Far by Regina Spektor is the follow up to Begin To Hope, an album that saw Regina take a more mainstream radio friendly direction to her quirky blend of vocal acrobatics and piano based pop. The new album is a further extension of this approach that sometimes creates moments of loveliness, but for the majority sacrifices Regina’s wide eyed magical wonder at the expense of middle of the road predictability; it therefore doesn’t quite live up to the expectations created by her previous work.
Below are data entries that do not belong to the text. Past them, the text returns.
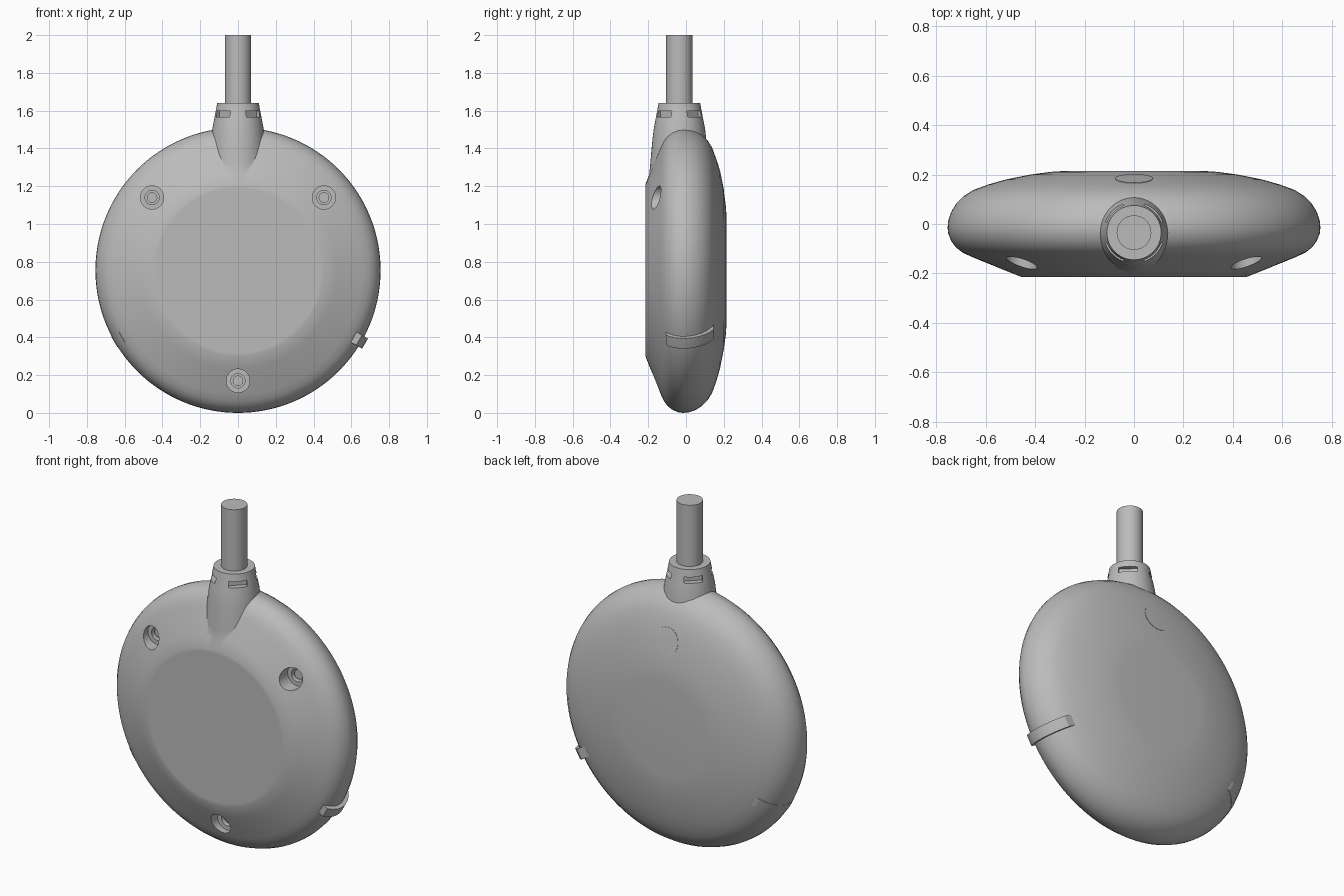
import bpy, bmesh
from math import pi, sin, cos, radians
from mathutils import Matrix, Vector

if "Cube" in bpy.data.objects:
    bpy.data.objects.remove(bpy.data.objects["Cube"])

grey = bpy.data.materials.new("plain grey")
grey.use_nodes = True
grey.diffuse_color = (0.5, 0.5, 0.5, 1)
grey.node_tree.nodes["Principled BSDF"].inputs["Base Color"].default_value = (0.5, 0.5, 0.5, 1)

CENTRE = Vector((0, 0, 0.755))
AXIS_Y = -0.035
TO_Y = Matrix.Rotation(pi / 2, 4, "X")      # turns local z to -y


def finish(name, bm, matrix):
    bmesh.ops.recalc_face_normals(bm, faces=bm.faces)
    bm.transform(matrix)
    mesh = bpy.data.meshes.new(name)
    bm.to_mesh(mesh)
    bm.free()
    mesh.materials.append(grey)
    obj = bpy.data.objects.new(name, mesh)
    bpy.context.collection.objects.link(obj)
    return obj


def lathe(name, profile, matrix, sides=64):
    """Closed solid turned around local z from (radius, height) pairs."""
    bm = bmesh.new()
    rings = [[bm.verts.new((r * cos(2 * pi * i / sides), r * sin(2 * pi * i / sides), h))
              for i in range(sides)] for r, h in profile]
    for a, b in zip(rings, rings[1:]):
        for i in range(sides):
            j = (i + 1) % sides
            bm.faces.new((a[i], a[j], b[j], b[i]))
    bm.faces.new(rings[0])
    bm.faces.new(rings[-1])
    return finish(name, bm, matrix)


def box(name, size, matrix):
    bm = bmesh.new()
    bmesh.ops.create_cube(bm, size=1, matrix=Matrix.Diagonal((*size, 1)))
    return finish(name, bm, matrix)


def combine(target, tool, operation):
    """Apply a boolean and discard the tool."""
    tool.hide_render = True
    mod = target.modifiers.new("cut", "BOOLEAN")
    mod.object, mod.operation, mod.solver = tool, operation, "EXACT"
    bpy.context.view_layer.objects.active = target
    bpy.ops.object.modifier_apply(modifier=mod.name)
    bpy.data.objects.remove(tool)


def smooth(obj, angle=30):
    bpy.ops.object.select_all(action="DESELECT")
    obj.select_set(True)
    bpy.context.view_layer.objects.active = obj
    bpy.ops.object.shade_smooth_by_angle(angle=radians(angle))


# Disc outline, front face to back face
OUTLINE = [(0.435, 0.215), (0.455, 0.215), (0.52, 0.189), (0.66, 0.132), (0.695, 0.115),
           (0.72, 0.096), (0.74, 0.07), (0.752, 0.04), (0.755, 0.015), (0.752, -0.015),
           (0.74, -0.05), (0.72, -0.083), (0.69, -0.113), (0.65, -0.138), (0.59, -0.16),
           (0.52, -0.18), (0.42, -0.2), (0.34, -0.211), (0.28, -0.215)]


def disc(name, offset=0.0):
    """Housing shape, grown outward along its outline."""
    grown = []
    for i, p in enumerate(OUTLINE):
        a = Vector(OUTLINE[max(i - 1, 0)])
        b = Vector(OUTLINE[min(i + 1, len(OUTLINE) - 1)])
        t = (b - a).normalized()
        grown.append(Vector(p) + offset * Vector((-t.y, t.x)))
    return lathe(name, grown, Matrix.Translation(CENTRE) @ TO_Y, 128)


# Housing with the flared cable neck
housing = disc("housing")
neck = lathe("neck", [(0.162, 1.23), (0.154, 1.32), (0.147, 1.4), (0.141, 1.46), (0.135, 1.51),
                      (0.127, 1.55), (0.11, 1.64)], Matrix.Translation((0, AXIS_Y, 0)))
combine(housing, neck, "UNION")

# Four strain relief slots around the neck
for k in range(4):
    place = (Matrix.Translation((0, AXIS_Y, 1.582)) @ Matrix.Rotation(pi / 4 + k * pi / 2, 4, "Z")
             @ Matrix.Translation((0.14, 0, 0)))
    combine(housing, box("slot_cutter", (0.1, 0.1, 0.033), place), "DIFFERENCE")

# Stepped screw holes with a screw in each
for n, (x, z) in enumerate([(-0.455, 1.14), (0.455, 1.14), (0, 0.17)]):
    place = Matrix.Translation((x, 0, z)) @ TO_Y
    hole = lathe("hole_cutter", [(0.038, 0.06), (0.038, 0.1), (0.062, 0.1), (0.062, 0.3)], place, 32)
    combine(housing, hole, "DIFFERENCE")
    smooth(lathe(f"screw_{n + 1}", [(0.028, 0.05), (0.028, 0.085)], place, 24))
smooth(housing)

# Cable
smooth(lathe("cable", [(0.07, 1.6), (0.07, 2.0)], Matrix.Translation((0, AXIS_Y, 0)), 48))

# Raised clip on the left rim, flush band on the right rim
for name, angle, offset in [("rim_clip", 30, 0.022), ("rim_band", 150, 0.002)]:
    part = disc(name, offset)
    place = (Matrix.Translation(CENTRE) @ Matrix.Rotation(radians(angle), 4, "Y")
             @ Matrix.Translation((0.73, 0.02, 0)))
    combine(part, box("band_cutter", (0.2, 0.25, 0.062), place), "INTERSECT")
    smooth(part)

# Flush round button on the back
button = disc("back_button", 0.002)
combine(button, lathe("button_cutter", [(0.077, -0.3), (0.077, -0.12)],
                      Matrix.Translation((0, 0, 1.25)) @ TO_Y, 48), "INTERSECT")
smooth(button)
With four different producers on board, Far has ended up as a collection of mid tempo coffee table arrangements. It’s easy to imagine it being played as the background to a middle class thirty something dinner party, as the hosts try to create a statement of how they are still hip, happening and just a little bit leftfield. “Oh yes darling, this is the new album by Regina - haven’t you heard it yet ? She’s simply divine!” Tracks like Human Of The Year with its understated strings and “Hallelujah hallelujah,” chorus will sit very neatly with a bottle of Chardonnay and wood-roasted squid stuffed with chilli.
There are just a few songs on Far that force us out of the dinner party security net and next door to where artists are stripping naked, covering each other with glossy paint and chasing after rainbows. The charmingly alluring and twitchy Dance Anthem Of The 80’s where Regina sings about a tasteless disco (the meat market) where boys and girls go to cop off with each other over a skippy little beat and minimal synth sounds puts her firmly back in the quirky field. It’s sweetly odd and intriguing and draws you in, even if it is somewhat reminiscent of her earlier material. Elsewhere Eet is tenderly intimate. “You’re using your headphones to drown out your mind,” sings Regina over swooping grandiose chords.
These songs are in the minority though. For the majority of Far, from the opening pedestrian plodding piano of The Calculation to the gentle drifting closing cascade of Man Of A Thousand Faces the songs just don’t have the power to draw in the listener in the same way that her previous work has done.
Like a flameless middle aged relationship that has settled into a safe pattern of cosiness, Far is perfectly comfortable, but lacks burn and spark. There is not one particularly bad song on this album, but neither are there songs to become passionate about. This is an album that sees Regina shift even further towards the centre. There are plenty of pretty melodies and vocals, but sadly Far is a diluted version of what we have seen before.